The new Code of Corporate Governance for the telecoms sector is targeted at separating the roles of the chairman from that of the Chief Operating Officer (CEO) of all licensed telecommunications company, the Nigerian Communications Commission (NCC), the industry regulator has said.
Making the disclosure shortly after it presented a guideline for the planned mandatory code of corporate governance to telecoms operators in Lagos recently, the Commission’s Secretary, Felix Adeoye, expressed the displeasure of NCC over the activities of most telecoms operators, where their chairmen also assume the position of the CEOs of the company. According to Adeoye, such situation always leave room for excessive and undue control by the same person who doubles as chairman and CEO.
NCC had in 2014, introduced the voluntary code of corporate governance for the telecoms sector. Two years after it was introduced, NCC felt the need to review the code, with the aim of making its compliance mandatory for all licensed telecoms operators, with a strong desire to separate the roles of chairman from the CEO.

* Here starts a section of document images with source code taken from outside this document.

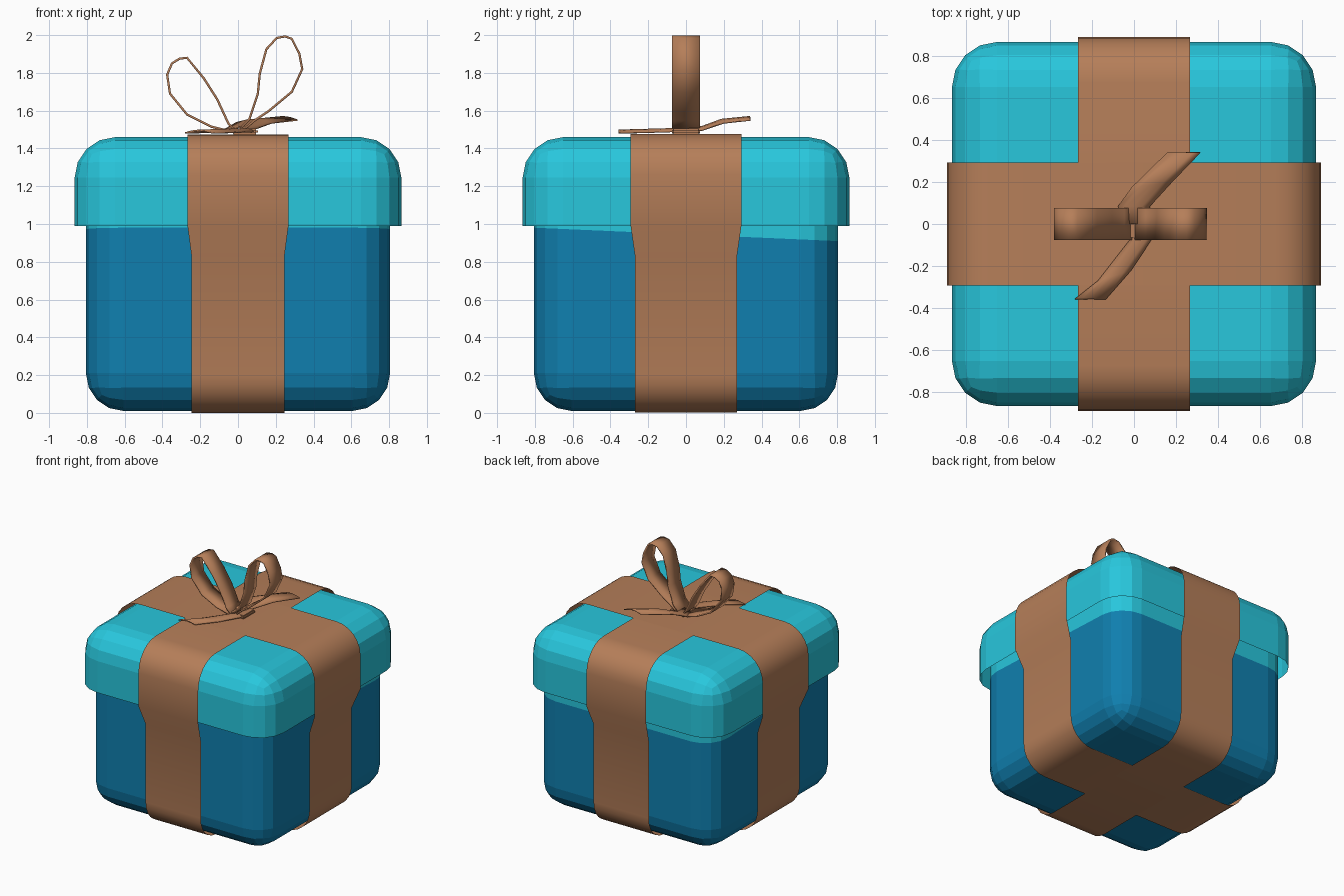
import bpy, bmesh, math
from mathutils import Vector

if "Cube" in bpy.data.objects:
    bpy.data.objects.remove(bpy.data.objects["Cube"])


def material(name, rgb):
    m = bpy.data.materials.new(name)
    m.diffuse_color = (*rgb, 1)
    m.use_nodes = True
    m.node_tree.nodes["Principled BSDF"].inputs["Base Color"].default_value = m.diffuse_color
    return m


TEAL = material("teal", (0.021, 0.57, 0.72))
BLUE = material("deep_blue", (0.005, 0.213, 0.43))
TAN = material("tan_ribbon", (0.465, 0.21, 0.10))


def add_object(name, bm, mats, smooth=None):
    me = bpy.data.meshes.new(name)
    bm.to_mesh(me)
    bm.free()
    ob = bpy.data.objects.new(name, me)
    bpy.context.collection.objects.link(ob)
    for m in mats:
        me.materials.append(m)
    if smooth:
        bpy.ops.object.select_all(action='DESELECT')
        ob.select_set(True)
        bpy.context.view_layer.objects.active = ob
        bpy.ops.object.shade_smooth_by_angle(angle=math.radians(smooth))
    return ob


def open_box(half, z0, z1, open_z, radius):
    """Rounded box with one sharp, open end at height open_z."""
    bm = bmesh.new()
    bmesh.ops.create_cube(bm, size=2)
    for v in bm.verts:
        v.co = Vector((v.co.x * half, v.co.y * half, z1 if v.co.z > 0 else z0))
    edges = [e for e in bm.edges if any(abs(v.co.z - open_z) > 1e-4 for v in e.verts)]
    bmesh.ops.bevel(bm, geom=edges, offset=radius, segments=4, profile=0.5,
                    affect='EDGES', clamp_overlap=True)
    cap = [f for f in bm.faces if all(abs(v.co.z - open_z) < 1e-4 for v in f.verts)]
    bmesh.ops.delete(bm, geom=cap, context='FACES')
    return bm


# Box body, with a slightly tilted teal band under the lid
bm = open_box(0.805, 0.01, 1.2, 1.2, 0.2)
co, no = Vector((0, 0, 0.945)), Vector((0, 0.044, 1)).normalized()
bmesh.ops.bisect_plane(bm, geom=bm.verts[:] + bm.edges[:] + bm.faces[:],
                       plane_co=co, plane_no=no)
for f in bm.faces:
    f.material_index = int((f.calc_center_median() - co).dot(no) > 0)
add_object("box_body", bm, [BLUE, TEAL])

# Lid
add_object("lid", open_box(0.865, 0.99, 1.46, 0.99, 0.215), [TEAL])


def arc(cx, cz, r, a0, a1, n=6):
    return [(cx + r * math.cos(math.radians(a0 + (a1 - a0) * i / n)),
             cz + r * math.sin(math.radians(a0 + (a1 - a0) * i / n))) for i in range(n + 1)]


def wrap_ribbon(name, along_y, w_low, w_high, lift):
    """Thin sheet running all the way around lid and body."""
    half = arc(0.673, 1.26 + lift, 0.215, 90, 0)
    half += [(0.888, 0.99), (0.826, 0.83)] + arc(0.626, 0.2 + lift, 0.2, 0, -90)
    path = half + [(-u, z) for u, z in reversed(half)]
    bm = bmesh.new()
    rows = []
    for u, z in path:
        w = w_high if z > 0.98 else w_low
        rows.append([bm.verts.new((s * w, u, z) if along_y else (u, s * w, z))
                     for s in (-1, 1)])
    for a, b in zip(rows, rows[1:] + rows[:1]):
        bm.faces.new((a[0], a[1], b[1], b[0]))
    bmesh.ops.recalc_face_normals(bm, faces=bm.faces[:])
    add_object(name, bm, [TAN], 50)


# Crossing ribbons
wrap_ribbon("ribbon_front_back", True, 0.246, 0.267, 0.0)
wrap_ribbon("ribbon_left_right", False, 0.27, 0.293, 0.002)


def strip(name, rows, thickness):
    """Thickened band from rows of points."""
    bm = bmesh.new()
    vs = [[bm.verts.new(p) for p in r] for r in rows]
    for a, b in zip(vs, vs[1:]):
        for i in range(len(a) - 1):
            bm.faces.new((a[i], a[i + 1], b[i + 1], b[i]))
    bmesh.ops.recalc_face_normals(bm, faces=bm.faces[:])
    ob = add_object(name, bm, [TAN], 50)
    mod = ob.modifiers.new("thickness", 'SOLIDIFY')
    mod.thickness = thickness
    mod.offset = 0


# Bow loops (outlines in x, z)
left = [(-0.01, 1.49), (-0.05, 1.53), (-0.11, 1.66), (-0.18, 1.77), (-0.27, 1.88),
        (-0.31, 1.875), (-0.35, 1.85), (-0.375, 1.79), (-0.36, 1.69), (-0.27, 1.58),
        (-0.14, 1.515), (-0.02, 1.485)]
right = [(0.0, 1.49), (0.06, 1.555), (0.105, 1.69), (0.115, 1.795), (0.15, 1.925),
         (0.205, 1.985), (0.25, 1.993), (0.285, 1.98), (0.325, 1.9), (0.34, 1.82),
         (0.285, 1.70), (0.165, 1.6), (0.09, 1.55), (0.02, 1.49)]
for name, pts in (("bow_loop_left", left), ("bow_loop_right", right)):
    strip(name, [[(x, -0.075, z), (x, 0.075, z)] for x, z in pts], 0.012)


# Bow tails: (left x, left y, right x, right y, z), arched across the width
def tail(name, sections, arch):
    rows = []
    for x0, y0, x1, y1, z in sections:
        rows.append([(x0 + (x1 - x0) * t, y0 + (y1 - y0) * t,
                      z + arch * math.sin(math.pi * t)) for t in (0, 0.25, 0.5, 0.75, 1)])
    strip(name, rows, 0.008)


tail("bow_tail_back", [(-0.04, 0.0, 0.06, 0.0, 1.495), (-0.075, 0.085, 0.075, 0.085, 1.497),
                       (-0.01, 0.175, 0.18, 0.2, 1.535), (0.16, 0.34, 0.315, 0.34, 1.55)], 0.018)
tail("bow_tail_front", [(-0.03, 0.0, 0.08, 0.0, 1.49), (-0.015, -0.07, 0.085, -0.07, 1.49),
                        (-0.17, -0.27, -0.015, -0.22, 1.485),
                        (-0.28, -0.357, -0.135, -0.357, 1.482)], 0.014)

# Knot
bm = bmesh.new()
bmesh.ops.create_cube(bm, size=1)
for v in bm.verts:
    v.co = Vector((0.035 + v.co.x * 0.14, v.co.y * 0.15, 1.49 + v.co.z * 0.03))
bmesh.ops.bevel(bm, geom=bm.edges[:], offset=0.01, segments=2, affect='EDGES')
add_object("bow_knot", bm, [TAN], 50)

“While compliance with the provisions of the industry code was initially made voluntary for a period of one year, which has since elapsed, the Commission is gradually moving towards a regime of stricter compliance, where the roles of chairman and CEO will be clearly spelt out to avoid conflict of interests,” Adeoye said.
According to him, telecoms business operation requires extensive capital investment and commensurate mental capacity to cope with the dynamism of the industry. “Typically investors are comfortable with a predictable policy and regulatory regime, which allows their investments to thrive with less interventions,” he said.
He, however, added that most telecoms operators have separated the roles of their chairman from those of CEO, but explained that some of the operators, especially the smaller operators, were yet to separate roles.
This, he said, portends great danger for the organisational structure and growth because of personal influence that may play up in the course of the business.
Adeoye said when the planned mandatory code would become effective, it would help to strengthen organisations and not to stifle their operations as widely envisaged by most telecoms operators.
Another area, which the code is also targeting, according to Adeoye, is passive board members of telecoms organisations, where such passive board members meet once in a year, thus making it difficult for the board members to discharge its primary oversight duties.
“It must be clearly stated that the board of any organisation occupies a strategic position in the affairs of the company and as the policy drivers of the company, it has the responsibility of ensuring compliance with the provisions of the code,” Adeoye said.
Under the planned mandatory code, there will be consequences for breaches, especially in the areas of board representative and the performing of dual functions by a single staff. While he said there would also be sanctions, Adeoye stressed that emphasis would not be on sanctions, but in entrenching an abiding culture of good corporate governance practices that will sustain the industry beyond the present generation.